Bahrain’s Foreign Minister’s Assistant Abdulla Al Doseri said the comments did not reflect the ‘reality’ in Bahrain.

“We reject the negative comments made by the (UN) High Commissioner about our country which does not reflect the reality. These negative comments are false and it is disappointing for our country,” said Al Doseri.

“We need to be realistic about development of human rights,” he said, adding that each country has a right to deal with threats to its security and stability in its own way.

“Terrorist acts undermine the security of our people, similar to other crimes like drug trafficking. All measures taken by Bahrain are within the law and aimed at bringing the perpetrators to justice.”

Al Doseri said Bahrain did not ban freedom of expression as it is entitled to individuals in Bahrain’s Constitution, but it would restrict it once it affects public order.

“Authorities have the right to intervene to maintain public order and this happens all over the world,” said Al Doseri. “But to accuse Bahrain of oppressing its people is unjustified as the government has taken several reform measures for social and economic development of the people.”

Non-governmental Arab parties were ‘shocked’ at the negative comments made by the UN High Commissioner, according to Bahrain Human Rights Watch Society (BHRWS) secretary-general Faisal Fulad, said the report.

“The UN High Commissioner made no mention of the situation in Fallujah, Al Houthi rebels in Yemen, and Iran’s interference in the region, but chose to target Bahrain for the decisions it took,” he said.

“Even some European countries are discussing plans to revoke nationalities of terror suspects. So there is nothing wrong if Bahrain actually takes steps to punish people found guilty.”

The official said Bahrain’s delegation will have to “expect more black, especially from European countries” for its suspension of Al Wefaq National Islamic Society on Tuesday.

The decision was due to alleged ‘political agenda’ used by the organisation, according to Bahrain’s Ambassador to the UK Shaikh Fawaz bin Mohammed Al Khalifa.

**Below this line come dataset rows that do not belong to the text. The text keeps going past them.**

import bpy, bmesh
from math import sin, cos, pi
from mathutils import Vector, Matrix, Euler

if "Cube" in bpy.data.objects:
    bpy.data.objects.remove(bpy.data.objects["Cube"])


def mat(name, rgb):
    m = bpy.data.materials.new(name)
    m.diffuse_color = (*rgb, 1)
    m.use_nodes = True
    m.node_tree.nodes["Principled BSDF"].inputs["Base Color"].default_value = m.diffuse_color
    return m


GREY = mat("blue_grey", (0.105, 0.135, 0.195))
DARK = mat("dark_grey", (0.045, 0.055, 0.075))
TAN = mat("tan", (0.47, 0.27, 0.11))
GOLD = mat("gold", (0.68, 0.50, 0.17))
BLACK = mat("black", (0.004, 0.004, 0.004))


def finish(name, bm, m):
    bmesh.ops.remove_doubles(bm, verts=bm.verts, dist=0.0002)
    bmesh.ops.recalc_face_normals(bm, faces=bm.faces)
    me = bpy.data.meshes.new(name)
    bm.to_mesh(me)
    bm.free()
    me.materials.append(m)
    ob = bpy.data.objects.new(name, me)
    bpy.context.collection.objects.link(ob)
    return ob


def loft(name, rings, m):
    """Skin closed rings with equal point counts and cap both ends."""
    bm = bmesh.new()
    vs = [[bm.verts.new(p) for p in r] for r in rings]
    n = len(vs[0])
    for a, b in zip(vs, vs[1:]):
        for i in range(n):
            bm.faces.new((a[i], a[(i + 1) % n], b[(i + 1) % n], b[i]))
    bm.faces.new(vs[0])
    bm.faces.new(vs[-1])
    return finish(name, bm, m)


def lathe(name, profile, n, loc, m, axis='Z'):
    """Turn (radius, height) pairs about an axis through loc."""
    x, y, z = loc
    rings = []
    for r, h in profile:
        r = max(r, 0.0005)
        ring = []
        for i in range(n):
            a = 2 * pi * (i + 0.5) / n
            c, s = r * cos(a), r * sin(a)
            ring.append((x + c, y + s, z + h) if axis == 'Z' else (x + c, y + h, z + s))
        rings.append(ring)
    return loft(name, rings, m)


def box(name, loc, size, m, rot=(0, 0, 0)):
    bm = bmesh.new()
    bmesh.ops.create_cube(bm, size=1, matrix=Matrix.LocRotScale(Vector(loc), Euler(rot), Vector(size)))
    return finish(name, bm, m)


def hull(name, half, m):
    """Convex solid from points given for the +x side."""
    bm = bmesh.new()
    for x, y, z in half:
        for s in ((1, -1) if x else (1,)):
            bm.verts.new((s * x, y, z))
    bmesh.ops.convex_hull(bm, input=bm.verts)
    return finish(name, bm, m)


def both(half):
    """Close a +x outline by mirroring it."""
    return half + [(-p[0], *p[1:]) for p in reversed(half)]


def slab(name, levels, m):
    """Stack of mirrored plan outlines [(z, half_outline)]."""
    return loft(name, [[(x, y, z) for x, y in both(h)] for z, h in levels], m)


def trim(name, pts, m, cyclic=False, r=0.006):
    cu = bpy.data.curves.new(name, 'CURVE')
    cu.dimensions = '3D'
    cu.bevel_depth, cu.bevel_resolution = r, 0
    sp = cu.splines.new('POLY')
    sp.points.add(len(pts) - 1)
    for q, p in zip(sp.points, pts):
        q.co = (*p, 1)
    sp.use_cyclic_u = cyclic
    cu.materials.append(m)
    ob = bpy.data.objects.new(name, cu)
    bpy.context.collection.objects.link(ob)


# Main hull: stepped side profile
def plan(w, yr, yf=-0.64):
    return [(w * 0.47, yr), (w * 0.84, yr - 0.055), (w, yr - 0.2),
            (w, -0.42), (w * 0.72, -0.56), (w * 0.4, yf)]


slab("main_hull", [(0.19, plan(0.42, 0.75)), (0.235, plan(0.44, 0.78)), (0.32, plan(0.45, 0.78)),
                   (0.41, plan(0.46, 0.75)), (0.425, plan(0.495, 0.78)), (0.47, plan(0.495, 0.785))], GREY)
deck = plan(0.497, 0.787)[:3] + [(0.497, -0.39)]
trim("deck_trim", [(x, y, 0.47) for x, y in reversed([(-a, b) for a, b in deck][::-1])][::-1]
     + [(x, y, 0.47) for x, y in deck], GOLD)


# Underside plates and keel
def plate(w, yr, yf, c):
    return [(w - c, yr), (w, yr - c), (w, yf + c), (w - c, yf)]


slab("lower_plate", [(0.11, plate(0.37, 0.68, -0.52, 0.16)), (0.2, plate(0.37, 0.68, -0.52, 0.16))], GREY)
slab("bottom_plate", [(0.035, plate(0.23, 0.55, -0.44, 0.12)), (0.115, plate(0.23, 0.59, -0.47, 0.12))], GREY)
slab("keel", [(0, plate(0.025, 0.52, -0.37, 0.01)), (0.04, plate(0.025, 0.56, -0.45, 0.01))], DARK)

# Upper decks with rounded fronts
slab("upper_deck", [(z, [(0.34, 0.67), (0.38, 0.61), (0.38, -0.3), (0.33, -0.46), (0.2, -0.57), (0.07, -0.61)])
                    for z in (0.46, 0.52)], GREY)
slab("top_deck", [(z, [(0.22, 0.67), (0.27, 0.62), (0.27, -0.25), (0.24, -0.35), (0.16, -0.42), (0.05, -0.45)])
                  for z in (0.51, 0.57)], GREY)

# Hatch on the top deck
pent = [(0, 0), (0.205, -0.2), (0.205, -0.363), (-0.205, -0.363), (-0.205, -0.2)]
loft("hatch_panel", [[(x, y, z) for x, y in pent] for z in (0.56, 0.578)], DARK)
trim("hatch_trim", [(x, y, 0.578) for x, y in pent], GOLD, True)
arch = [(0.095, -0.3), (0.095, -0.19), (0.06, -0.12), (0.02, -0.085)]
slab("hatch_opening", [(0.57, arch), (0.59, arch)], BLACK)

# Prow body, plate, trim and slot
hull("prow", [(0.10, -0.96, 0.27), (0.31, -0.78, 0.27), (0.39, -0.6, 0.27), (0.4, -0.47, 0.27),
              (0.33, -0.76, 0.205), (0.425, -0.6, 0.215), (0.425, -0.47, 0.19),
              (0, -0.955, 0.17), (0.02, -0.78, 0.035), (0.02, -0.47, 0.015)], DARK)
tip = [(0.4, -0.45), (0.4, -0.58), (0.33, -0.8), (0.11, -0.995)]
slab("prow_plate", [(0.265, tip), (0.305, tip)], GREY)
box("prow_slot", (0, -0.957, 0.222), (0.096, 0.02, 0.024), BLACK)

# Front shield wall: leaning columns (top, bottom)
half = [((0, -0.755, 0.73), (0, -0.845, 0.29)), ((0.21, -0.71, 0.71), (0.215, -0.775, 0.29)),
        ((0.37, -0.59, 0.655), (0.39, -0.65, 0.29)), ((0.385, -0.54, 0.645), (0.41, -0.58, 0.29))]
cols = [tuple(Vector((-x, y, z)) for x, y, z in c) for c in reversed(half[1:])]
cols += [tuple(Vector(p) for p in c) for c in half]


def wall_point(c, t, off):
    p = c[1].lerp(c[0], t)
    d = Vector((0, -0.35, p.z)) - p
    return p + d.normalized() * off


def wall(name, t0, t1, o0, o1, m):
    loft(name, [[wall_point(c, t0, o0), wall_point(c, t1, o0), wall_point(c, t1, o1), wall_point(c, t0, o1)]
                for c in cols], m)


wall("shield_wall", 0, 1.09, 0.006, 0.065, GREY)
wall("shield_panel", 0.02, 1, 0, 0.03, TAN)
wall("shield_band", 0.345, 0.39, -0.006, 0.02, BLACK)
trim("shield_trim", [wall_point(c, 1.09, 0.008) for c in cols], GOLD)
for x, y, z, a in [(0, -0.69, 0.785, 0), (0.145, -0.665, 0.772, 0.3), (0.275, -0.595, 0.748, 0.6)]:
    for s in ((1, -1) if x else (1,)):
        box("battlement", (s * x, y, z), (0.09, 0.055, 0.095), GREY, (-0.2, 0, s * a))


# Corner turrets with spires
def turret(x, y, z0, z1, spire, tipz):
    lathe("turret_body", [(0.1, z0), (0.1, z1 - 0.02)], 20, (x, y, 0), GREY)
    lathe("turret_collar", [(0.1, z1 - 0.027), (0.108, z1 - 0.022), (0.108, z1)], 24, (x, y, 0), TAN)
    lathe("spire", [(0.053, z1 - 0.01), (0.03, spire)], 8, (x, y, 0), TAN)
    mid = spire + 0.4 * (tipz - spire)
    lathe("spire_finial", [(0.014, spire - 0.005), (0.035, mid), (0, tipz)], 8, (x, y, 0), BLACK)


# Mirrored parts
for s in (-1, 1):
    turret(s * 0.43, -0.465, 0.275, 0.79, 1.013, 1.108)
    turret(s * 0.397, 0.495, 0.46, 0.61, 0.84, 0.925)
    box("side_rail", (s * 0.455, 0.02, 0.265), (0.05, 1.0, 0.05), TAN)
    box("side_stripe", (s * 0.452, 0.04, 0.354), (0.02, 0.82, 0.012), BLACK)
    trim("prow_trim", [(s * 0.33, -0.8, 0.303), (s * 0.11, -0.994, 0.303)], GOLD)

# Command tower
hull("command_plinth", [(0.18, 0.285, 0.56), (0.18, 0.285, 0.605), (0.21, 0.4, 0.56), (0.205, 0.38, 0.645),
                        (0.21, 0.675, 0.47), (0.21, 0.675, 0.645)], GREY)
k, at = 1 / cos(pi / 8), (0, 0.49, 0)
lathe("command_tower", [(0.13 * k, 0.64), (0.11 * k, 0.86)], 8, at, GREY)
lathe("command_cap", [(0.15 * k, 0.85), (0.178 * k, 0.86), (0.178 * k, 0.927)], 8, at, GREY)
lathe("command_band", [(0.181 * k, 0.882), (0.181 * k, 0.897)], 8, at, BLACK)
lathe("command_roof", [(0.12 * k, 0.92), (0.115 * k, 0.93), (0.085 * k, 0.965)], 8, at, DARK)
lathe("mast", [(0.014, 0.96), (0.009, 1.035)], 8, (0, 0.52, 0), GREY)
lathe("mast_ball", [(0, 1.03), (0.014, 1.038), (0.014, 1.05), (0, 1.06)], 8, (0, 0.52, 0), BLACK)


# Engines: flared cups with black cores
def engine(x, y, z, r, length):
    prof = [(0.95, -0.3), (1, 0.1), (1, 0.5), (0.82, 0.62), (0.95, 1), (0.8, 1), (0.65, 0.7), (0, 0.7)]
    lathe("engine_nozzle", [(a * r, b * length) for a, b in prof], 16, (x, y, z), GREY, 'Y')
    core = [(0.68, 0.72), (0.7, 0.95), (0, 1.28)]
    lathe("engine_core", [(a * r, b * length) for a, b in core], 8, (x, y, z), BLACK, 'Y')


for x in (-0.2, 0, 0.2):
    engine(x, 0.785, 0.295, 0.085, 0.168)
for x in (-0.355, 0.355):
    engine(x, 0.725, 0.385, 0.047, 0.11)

“#Bahrain respects the work the #HRC is tasked with but won’t accept it being used by rogue individuals/organisations for a political agenda,” he said on his official Twitter account.